Saved data entries:
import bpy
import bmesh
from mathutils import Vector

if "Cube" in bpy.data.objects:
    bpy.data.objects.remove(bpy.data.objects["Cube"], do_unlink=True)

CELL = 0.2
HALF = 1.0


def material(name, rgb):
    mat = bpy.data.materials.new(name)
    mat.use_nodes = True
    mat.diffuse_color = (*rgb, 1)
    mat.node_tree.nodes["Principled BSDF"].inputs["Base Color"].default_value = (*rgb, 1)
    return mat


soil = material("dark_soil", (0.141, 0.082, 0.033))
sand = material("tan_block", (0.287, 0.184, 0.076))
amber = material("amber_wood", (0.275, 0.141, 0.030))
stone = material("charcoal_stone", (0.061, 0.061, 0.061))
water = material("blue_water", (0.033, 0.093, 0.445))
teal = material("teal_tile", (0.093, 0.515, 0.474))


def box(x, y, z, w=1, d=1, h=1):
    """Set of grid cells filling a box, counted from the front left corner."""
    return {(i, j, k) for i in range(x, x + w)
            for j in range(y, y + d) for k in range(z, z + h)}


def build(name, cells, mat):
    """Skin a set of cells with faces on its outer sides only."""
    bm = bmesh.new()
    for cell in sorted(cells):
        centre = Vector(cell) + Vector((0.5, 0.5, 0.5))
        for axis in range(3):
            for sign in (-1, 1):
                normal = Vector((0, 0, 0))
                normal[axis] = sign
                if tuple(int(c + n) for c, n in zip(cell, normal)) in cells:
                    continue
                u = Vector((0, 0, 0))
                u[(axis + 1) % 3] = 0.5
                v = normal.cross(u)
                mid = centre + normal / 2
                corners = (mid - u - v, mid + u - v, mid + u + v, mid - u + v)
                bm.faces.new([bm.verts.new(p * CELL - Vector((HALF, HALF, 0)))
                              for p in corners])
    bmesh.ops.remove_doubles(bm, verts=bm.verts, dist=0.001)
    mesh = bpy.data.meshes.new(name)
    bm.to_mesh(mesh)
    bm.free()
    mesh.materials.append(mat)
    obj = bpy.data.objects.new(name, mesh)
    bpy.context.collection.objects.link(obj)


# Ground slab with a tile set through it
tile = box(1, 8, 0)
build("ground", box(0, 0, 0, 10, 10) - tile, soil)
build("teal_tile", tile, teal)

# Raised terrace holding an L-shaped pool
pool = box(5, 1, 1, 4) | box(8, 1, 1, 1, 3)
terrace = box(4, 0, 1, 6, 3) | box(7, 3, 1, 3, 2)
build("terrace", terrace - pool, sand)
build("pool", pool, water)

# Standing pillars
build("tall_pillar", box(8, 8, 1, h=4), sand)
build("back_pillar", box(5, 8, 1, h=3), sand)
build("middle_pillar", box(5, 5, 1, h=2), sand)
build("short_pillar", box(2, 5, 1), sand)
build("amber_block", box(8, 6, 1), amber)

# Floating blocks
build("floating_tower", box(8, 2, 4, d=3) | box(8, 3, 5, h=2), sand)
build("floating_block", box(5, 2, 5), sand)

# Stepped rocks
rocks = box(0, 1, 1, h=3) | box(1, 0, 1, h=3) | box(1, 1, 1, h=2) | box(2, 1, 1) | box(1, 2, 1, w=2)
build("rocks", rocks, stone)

▶ **To do**:
Retype all of the records so that every line matches the original exactly.

▶ **Solution to this task**:
import bpy
import bmesh
from mathutils import Vector

if "Cube" in bpy.data.objects:
    bpy.data.objects.remove(bpy.data.objects["Cube"], do_unlink=True)

CELL = 0.2
HALF = 1.0


def material(name, rgb):
    mat = bpy.data.materials.new(name)
    mat.use_nodes = True
    mat.diffuse_color = (*rgb, 1)
    mat.node_tree.nodes["Principled BSDF"].inputs["Base Color"].default_value = (*rgb, 1)
    return mat


soil = material("dark_soil", (0.141, 0.082, 0.033))
sand = material("tan_block", (0.287, 0.184, 0.076))
amber = material("amber_wood", (0.275, 0.141, 0.030))
stone = material("charcoal_stone", (0.061, 0.061, 0.061))
water = material("blue_water", (0.033, 0.093, 0.445))
teal = material("teal_tile", (0.093, 0.515, 0.474))


def box(x, y, z, w=1, d=1, h=1):
    """Set of grid cells filling a box, counted from the front left corner."""
    return {(i, j, k) for i in range(x, x + w)
            for j in range(y, y + d) for k in range(z, z + h)}


def build(name, cells, mat):
    """Skin a set of cells with faces on its outer sides only."""
    bm = bmesh.new()
    for cell in sorted(cells):
        centre = Vector(cell) + Vector((0.5, 0.5, 0.5))
        for axis in range(3):
            for sign in (-1, 1):
                normal = Vector((0, 0, 0))
                normal[axis] = sign
                if tuple(int(c + n) for c, n in zip(cell, normal)) in cells:
                    continue
                u = Vector((0, 0, 0))
                u[(axis + 1) % 3] = 0.5
                v = normal.cross(u)
                mid = centre + normal / 2
                corners = (mid - u - v, mid + u - v, mid + u + v, mid - u + v)
                bm.faces.new([bm.verts.new(p * CELL - Vector((HALF, HALF, 0)))
                              for p in corners])
    bmesh.ops.remove_doubles(bm, verts=bm.verts, dist=0.001)
    mesh = bpy.data.meshes.new(name)
    bm.to_mesh(mesh)
    bm.free()
    mesh.materials.append(mat)
    obj = bpy.data.objects.new(name, mesh)
    bpy.context.collection.objects.link(obj)


# Ground slab with a tile set through it
tile = box(1, 8, 0)
build("ground", box(0, 0, 0, 10, 10) - tile, soil)
build("teal_tile", tile, teal)

# Raised terrace holding an L-shaped pool
pool = box(5, 1, 1, 4) | box(8, 1, 1, 1, 3)
terrace = box(4, 0, 1, 6, 3) | box(7, 3, 1, 3, 2)
build("terrace", terrace - pool, sand)
build("pool", pool, water)

# Standing pillars
build("tall_pillar", box(8, 8, 1, h=4), sand)
build("back_pillar", box(5, 8, 1, h=3), sand)
build("middle_pillar", box(5, 5, 1, h=2), sand)
build("short_pillar", box(2, 5, 1), sand)
build("amber_block", box(8, 6, 1), amber)

# Floating blocks
build("floating_tower", box(8, 2, 4, d=3) | box(8, 3, 5, h=2), sand)
build("floating_block", box(5, 2, 5), sand)

# Stepped rocks
rocks = box(0, 1, 1, h=3) | box(1, 0, 1, h=3) | box(1, 1, 1, h=2) | box(2, 1, 1) | box(1, 2, 1, w=2)
build("rocks", rocks, stone)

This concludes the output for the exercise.